But morally complex? Don’t make me fucking laugh. The script presents those inside the safe house as an immediate and credible threat and throws in a specious line about an inability to engage them on the ground; therefore the drone strike is a foregone conclusion. People are shown passing by or standing guard outside the safe house throughout the film; they will almost certainly be killed or badly injured – but this, too, is a foregone conclusion and the script (by Guy Hibbert) clearly doesn’t care about them. The morality of the act itself is never debated – drones find bad people so they can be killed and this is a good thing is the intellectual starting point from which the film proceeds – and what we’re left with is a bit of theorising on acceptable levels of collateral damage and how the death or serious injury of a child might be used by either side in terms of PR/propaganda.

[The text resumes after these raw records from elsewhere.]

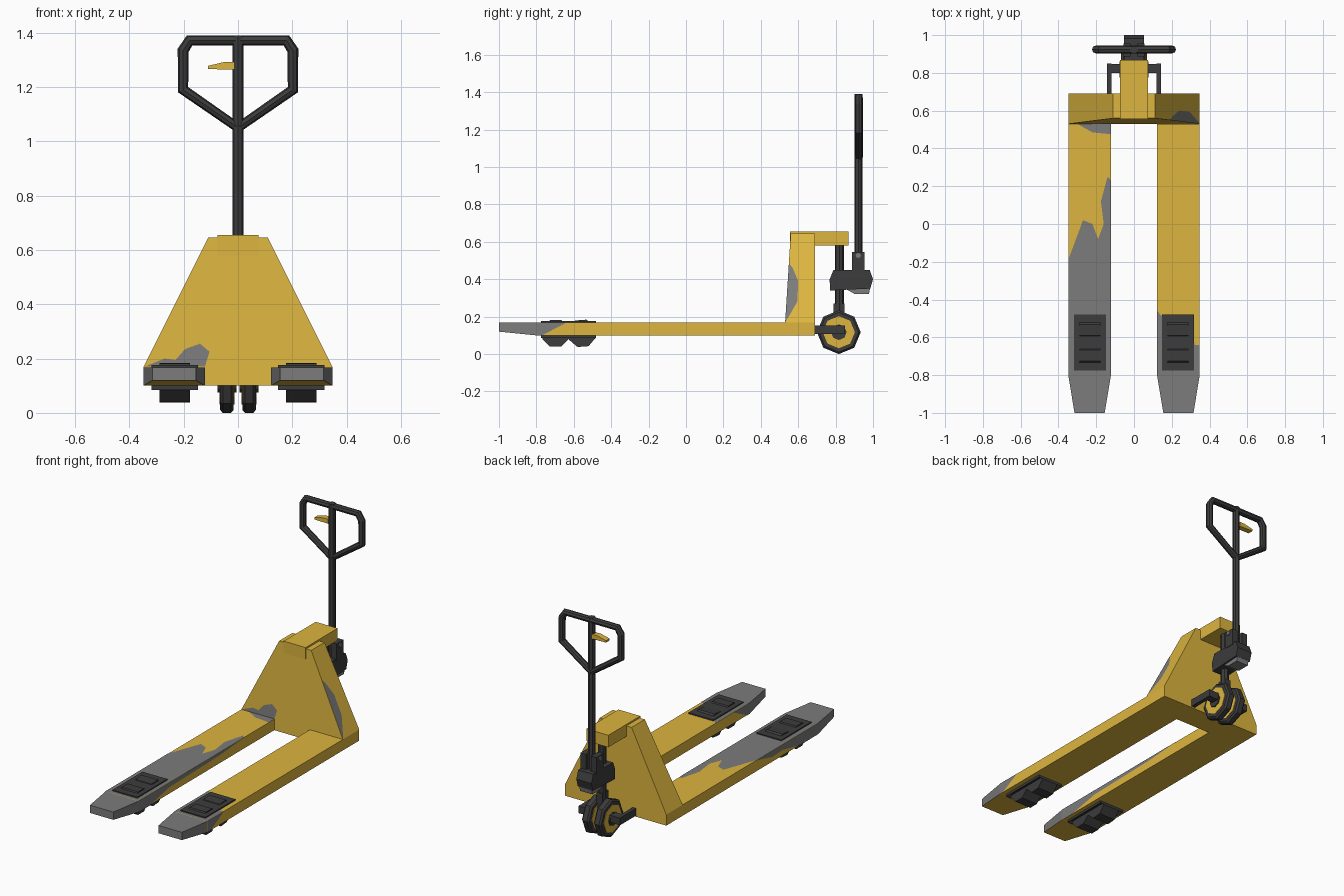
import bpy, bmesh, math
from mathutils import Matrix

if "Cube" in bpy.data.objects:
    bpy.data.objects.remove(bpy.data.objects["Cube"])


def paint(name, r, g, b):
    m = bpy.data.materials.new(name)
    m.diffuse_color = (r, g, b, 1)
    m.use_nodes = True
    m.node_tree.nodes["Principled BSDF"].inputs["Base Color"].default_value = m.diffuse_color
    return m


YELLOW = paint("yellow_paint", .72, .46, .05)
DARK = paint("dark_metal", .045, .045, .047)
STEEL = paint("worn_steel", .2, .2, .2)


def finish(name, bm, *mats):
    bmesh.ops.recalc_face_normals(bm, faces=bm.faces)
    me = bpy.data.meshes.new(name)
    bm.to_mesh(me)
    bm.free()
    for m in mats:
        me.materials.append(m)
    ob = bpy.data.objects.new(name, me)
    bpy.context.collection.objects.link(ob)
    return ob


def box(name, x, y, z, mat, recess=0):
    bm = bmesh.new()
    bmesh.ops.create_cube(bm, size=1)
    for v in bm.verts:
        v.co = [(a + b) / 2 + c * (b - a) for (a, b), c in zip((x, y, z), v.co)]
    if recess:
        bm.normal_update()
        under = [f for f in bm.faces if f.normal.z < -.5]
        bmesh.ops.inset_region(bm, faces=under, thickness=.025, depth=-recess)
    return finish(name, bm, mat)


def loft(name, sections, mats, tip_steel=False):
    """Skin matching point loops; optionally colour the first span as worn steel."""
    bm = bmesh.new()
    rings = [[bm.verts.new(p) for p in s] for s in sections]
    n = len(rings[0])
    caps = [bm.faces.new(rings[0]), bm.faces.new(rings[-1])]
    caps[0].material_index = int(tip_steel)
    for k in range(len(rings) - 1):
        for i in range(n):
            j = (i + 1) % n
            f = bm.faces.new((rings[k][i], rings[k][j], rings[k + 1][j], rings[k + 1][i]))
            f.material_index = int(tip_steel and k == 0 and i != 0)
    return finish(name, bm, *mats)


def side_profile(name, yz, half, mat):
    return loft(name, [[(x, y, z) for y, z in yz] for x in (-half, half)], [mat])


def disc(name, x, y, z, r, width, mat, turn=0, bevel=0):
    """Eight-sided cylinder on the x axis."""
    bm = bmesh.new()
    bmesh.ops.create_cone(bm, cap_ends=True, segments=8, radius1=r, radius2=r, depth=width)
    if bevel:
        rims = [e for e in bm.edges if abs(e.verts[0].co.z - e.verts[1].co.z) < 1e-5]
        bmesh.ops.bevel(bm, geom=rims, offset=bevel, segments=1, affect='EDGES')
    bmesh.ops.rotate(bm, verts=bm.verts, matrix=Matrix.Rotation(math.pi / 2, 3, 'Y'))
    bmesh.ops.rotate(bm, verts=bm.verts, matrix=Matrix.Rotation(turn, 3, 'X'))
    bmesh.ops.translate(bm, verts=bm.verts, vec=(x, y, z))
    return finish(name, bm, mat)


def patch(name, pts):
    bm = bmesh.new()
    bm.faces.new([bm.verts.new(p) for p in pts])
    return finish(name, bm, STEEL)


def tube(name, pts, r, closed=False):
    cu = bpy.data.curves.new(name, 'CURVE')
    cu.dimensions = '3D'
    cu.bevel_depth, cu.bevel_resolution, cu.use_fill_caps = r, 2, True
    sp = cu.splines.new('POLY')
    sp.points.add(len(pts) - 1)
    for p, c in zip(sp.points, pts):
        p.co = (*c, 1)
    sp.use_cyclic_u, sp.use_smooth = closed, False
    cu.materials.append(DARK)
    ob = bpy.data.objects.new(name, cu)
    bpy.context.collection.objects.link(ob)
    return ob


# Forks, load rollers, steering wheels and axle arms on both sides
for s, side in ((-1, "left"), (1, "right")):
    def ring(y, a, b, z):
        return [(s * a, y, z), (s * b, y, z), (s * b, y, .168), (s * a, y, .168)]
    loft(side + "_fork", [ring(-1, .155, .315, .12), ring(-.8, .122, .348, .10),
                          ring(.53, .122, .348, .10)], [YELLOW, STEEL], True)
    cx = s * .233
    box(side + "_roller_frame", (cx - .085, cx + .085), (-.775, -.48), (.085, .176), DARK, .013)
    for i, y in enumerate((-.697, -.556)):
        disc(f"{side}_load_roller_{i + 1}", cx, y, .111, .077, .112, DARK,
             math.pi / 8 + .08 * i)
    wx = s * .041
    disc(side + "_tyre", wx, .817, .117, .117, .05, DARK, bevel=.01)
    disc(side + "_wheel_rim", wx, .817, .117, .086, .056, YELLOW)
    disc(side + "_wheel_hub", wx, .817, .117, .042, .07, DARK)
    box(side + "_axle_arm", sorted((s * .118, s * .142)), (.68, .85), (.108, .152), DARK)
    box(side + "_axle_stub", sorted((s * .05, s * .12)), (.80, .848), (.108, .152), DARK)

# Tapered chassis tower and its cap
outline = [(-.348, .10), (.348, .10), (.348, .168), (.11, .645), (-.11, .645), (-.348, .168)]
loft("chassis", [[(x, .56 if z > .5 else .53, z) for x, z in outline],
                 [(x, .69, z) for x, z in outline]], [YELLOW])
box("chassis_cap", (-.075, .075), (.555, .868), (.58, .655), YELLOW)

# Worn paint patches on the fork tops
left_top = [(-.348, -.8), (-.348, -.19), (-.27, .02), (-.22, 0), (-.19, -.08), (-.16, 0),
            (-.175, .12), (-.14, .25), (-.122, .23), (-.122, -.8)]
right_top = [(.122, -.8), (.122, -.46), (.15, -.49), (.31, -.52), (.32, -.64), (.348, -.64), (.348, -.8)]
heel = [(-.30, .53), (-.22, .485), (-.122, .475), (-.122, .53)]
for name, pts in (("left_fork_wear", left_top), ("right_fork_wear", right_top), ("heel_wear", heel)):
    patch(name, [(x, y, .1695) for x, y in pts])

# Worn paint patches on the fork sides
short = [(-.8, .10), (-.77, .10), (-.64, .168), (-.8, .168)]
long = [(-.8, .10), (-.62, .10), (-.45, .135), (-.35, .13), (-.19, .168), (-.8, .168)]
inner = [(-.8, .10), (-.7, .10), (-.5, .14), (0, .15), (.23, .168), (-.8, .168)]
for name, x, pts in (("right_outer_wear", .3495, short), ("right_inner_wear", .1205, short),
                     ("left_outer_wear", -.3495, long), ("left_inner_wear", -.1205, inner)):
    patch(name, [(x, y, z) for y, z in pts])

# Worn paint patches on the tower
front = [(-.346, .17), (-.27, .20), (-.23, .195), (-.195, .235), (-.14, .255), (-.105, .225), (-.122, .17)]
patch("tower_front_wear", [(x, .5285 + (z - .168) * .063, z) for x, z in front])
flank = [(.53, .17), (.55, .20), (.595, .28), (.60, .39), (.57, .46), (.55, .485)]
patch("tower_side_wear", [(.3495 - (z - .168) * .499, y, z + .001) for y, z in flank])

# Pump column and hydraulic block
tube("pump_column", [(0, .82, .12), (0, .82, .585)], .024)
box("wheel_yoke", (-.02, .02), (.788, .848), (.10, .27), DARK)
side_profile("pump_block", [(.77, .34), (.985, .35), (1, .40), (.982, .45), (.788, .45), (.768, .40)], .052, DARK)
side_profile("pump_foot", [(.86, .345), (.90, .322), (.978, .322), (.985, .355)], .042, STEEL)
for s, side in ((-1, "left"), (1, "right")):
    box(side + "_handle_lug", sorted((s * .018, s * .055)), (.887, .955), (.44, .545), DARK)
disc("handle_pivot", 0, .921, .527, .014, .122, STEEL)

# Steering handle with loop grip and release lever
tube("handle_shaft", [(0, .922, .44), (0, .922, 1.39)], .021)
half = [(.202, 1.19), (.202, 1.335), (.178, 1.372)]
loop = [(0, 1.05)] + half + [(-x, z) for x, z in reversed(half)]
tube("handle_loop", [(x, .924, z) for x, z in loop], .021, True)
lever = [(-.11, 1.266), (-.015, 1.264), (-.015, 1.292), (-.05, 1.292), (-.11, 1.278)]
loft("release_lever", [[(x, y, z) for x, z in lever] for y in (.905, .94)], [YELLOW])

Scenes of parliamentary pass-the-parcel play out like an episode of ‘Yes, Minister’ without the jokes, while the will-Alia-sell-all-the-bread? moments come off like a badly done Hitchcock homage; they serve to weaken any serious considerations the film might have traded in. Ditto the obvious attempts at humour, such as Benson’s fish-out-of-water mission to buy a present for his daughter or the Foreign Secretary taking urgent calls while entrenched on the toilet with food poisoning – perhaps these scenes were intended as a counterbalance to all the serious business, but they just come off as risible.
Sad to note, too, that the performances are generally lacklustre. Rickman’s is phoned in and it’s a genuine tragedy that ‘Eye in the Sky’ is his swansong. Dolan seems to think she’s still in character from ‘Alan Partridge: Alpha Papa’. Glen seems like he popped in between takes on ‘Game of Thrones’ and had his mind on other things. Mirren is good, but somewhat long in the tooth to be a serving member of the armed forces. Paul and Fox play well off each other, small glances between them communicating a world of doubt while they still function within the chain of command. Abdi does the best work of the ensemble, in no small part due to the fact that his is the only character who actually has an emotional investment, by dint of proximity, in Alia’s fate. Had the film played out entirely from his perspective in the danger zone, rather than on wall mounted screens and laptops viewed by overpaid right-wingers in the safety of their offices, it could have been the ‘All Quiet on the Western Front’ of the post-9/11 age. As it is, it’s a sixth form debate wrapped around a shiny, phallic bit of drone porn.